August brought news of the Maine Supreme Judicial Court’s unanimous opinion that 65 bills that Gov. Paul LePage intended to veto had, in fact, become law without his signature.

Meant to be the final act in the governor’s petulant scheme to force an insufficiently compliant Legislature to, in his words, “waste their time,” these would-be vetoes came after the 10-day constitutional window had closed, as both the Democratic-led Maine House and the Republican-led Maine Senate informed the governor.

When the disagreement went to court, the cobbled-together and transparently self-serving nature of the administration’s legal argument made the justices’ decision easy.

But what makes the court’s ruling a victory for all Mainers isn’t just the 65 bills that are now part of our statutes. It is the clear assertion that no branch of government can bully another. Legislative leaders are certainly to be commended for their bipartisan stand against executive encroachment, but it is the court that ultimately put the kibosh on this attempted power grab.

Finally, it’s fitting that the Sept. 3 decision handed down by U.S. District Judge Richard Berman in Tom Brady’s favor was announced so close to Labor Day, as this case represents a victory not only for one football player and his fans, but for all working people.

Of course, with his wealth and fame, Brady is hardly a typical employee, but the basic principle of fairness that the judge insisted Brady is entitled to is also applicable to those of us who don’t earn our living in the NFL.

If Commissioner Roger Goodell can’t invent twisted interpretations of workplace rules or impose disciplinary procedures that disregard the agreed-upon tenets of due process, then no employer can.
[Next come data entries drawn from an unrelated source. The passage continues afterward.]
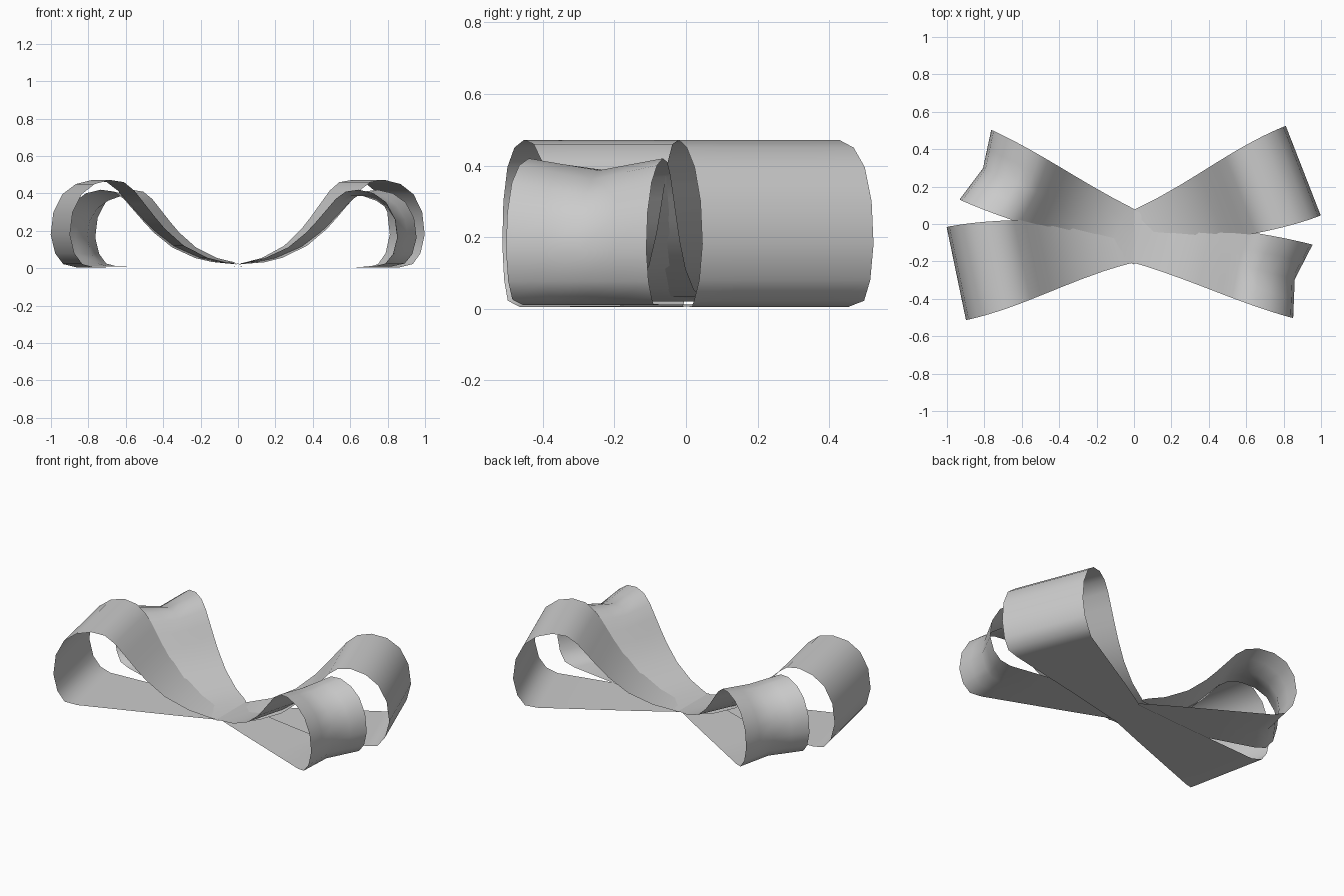
import bpy
from mathutils import Vector

if "Cube" in bpy.data.objects:
    bpy.data.objects.remove(bpy.data.objects["Cube"])

# Side profile of a ribbon loop: (distance from knot, height), bottom run first
BOTTOM = [(0, .008), (.3, .007), (.6, .006), (.86, .005)]
BEND = [(.93, .022), (.975, .08), (1, .18), (.985, .3), (.935, .395), (.86, .45)]
TOP = [(.77, .472), (.69, .46), (.63, .415), (.57, .345), (.51, .275), (.45, .21),
       (.34, .12), (.2, .055), (.1, .032), (0, .02)]
PROFILE = BOTTOM + BEND + TOP
KNOT = Vector((0, -.068))
COLS = 4


def smooth(t):
    return t * t * (3 - 2 * t)


def ribbon_loop(name, end, half_end, height, dent, lift):
    """One loop from the knot out to 'end' (plan position) and back over the top."""
    axis = Vector(end) - KNOT
    length = axis.length
    d = axis.normalized()
    n = Vector((-d.y, d.x))
    verts, faces = [], []
    for i, (t, z) in enumerate(PROFILE):
        if i < len(BOTTOM):
            half = .105 + (half_end - .105) * t       # straight taper underneath
        else:
            half = .135 + (half_end - .135) * smooth(t)
        for c in range(COLS + 1):
            v = 2 * c / COLS - 1
            pinch = dent * (1 - abs(v)) * smooth(max(0, (t - .4) / .6))
            u = t * length - pinch
            if t == 0:
                u = -v * half * n.x / d.x             # trim the knot end at x = 0
            p = KNOT + d * u + n * (v * half)
            p.x = max(p.x, 0) if d.x > 0 else min(p.x, 0)
            h = z * height / .472 + lift * (1 - z / .472)
            h -= pinch * 1.1 * max(0, z - .2) / .27
            verts.append((p.x, p.y, h))
    w = COLS + 1
    for i in range(len(PROFILE) - 1):
        for c in range(COLS):
            a = i * w + c
            faces.append((a, a + w, a + w + 1, a + 1))
    if d.x < 0:
        faces = [f for f in faces]
    mesh = bpy.data.meshes.new(name)
    mesh.from_pydata(verts, [], faces)
    mesh.polygons.foreach_set("use_smooth", [True] * len(mesh.polygons))
    obj = bpy.data.objects.new(name, mesh)
    bpy.context.collection.objects.link(obj)
    return obj


# Two large loops on one diagonal, two small pinched loops on the other
ribbon_loop("large_loop_back_right", (.905, .285), .257, .472, 0, 0)
ribbon_loop("large_loop_front_left", (-.95, -.265), .254, .472, 0, 0)
ribbon_loop("small_loop_front_right", (.903, -.307), .203, .42, .045, .006)
ribbon_loop("small_loop_back_left", (-.848, .317), .205, .42, .045, .006)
Even if you normally don’t cheer when the Patriots win, in this instance you have good reason to join us fans in applauding the result.

Our judicial system is, of course, far from infallible, and we have a long way to go before all Americans receive the equal and just treatment they deserve under the law.

But at a time when divided government at both the state and federal level often seems to render the executive and legislative branches unable or unwilling to work together for the common good, the wise and welcome judgments of the third branch throughout this summer are worthy of our acknowledgment and appreciation.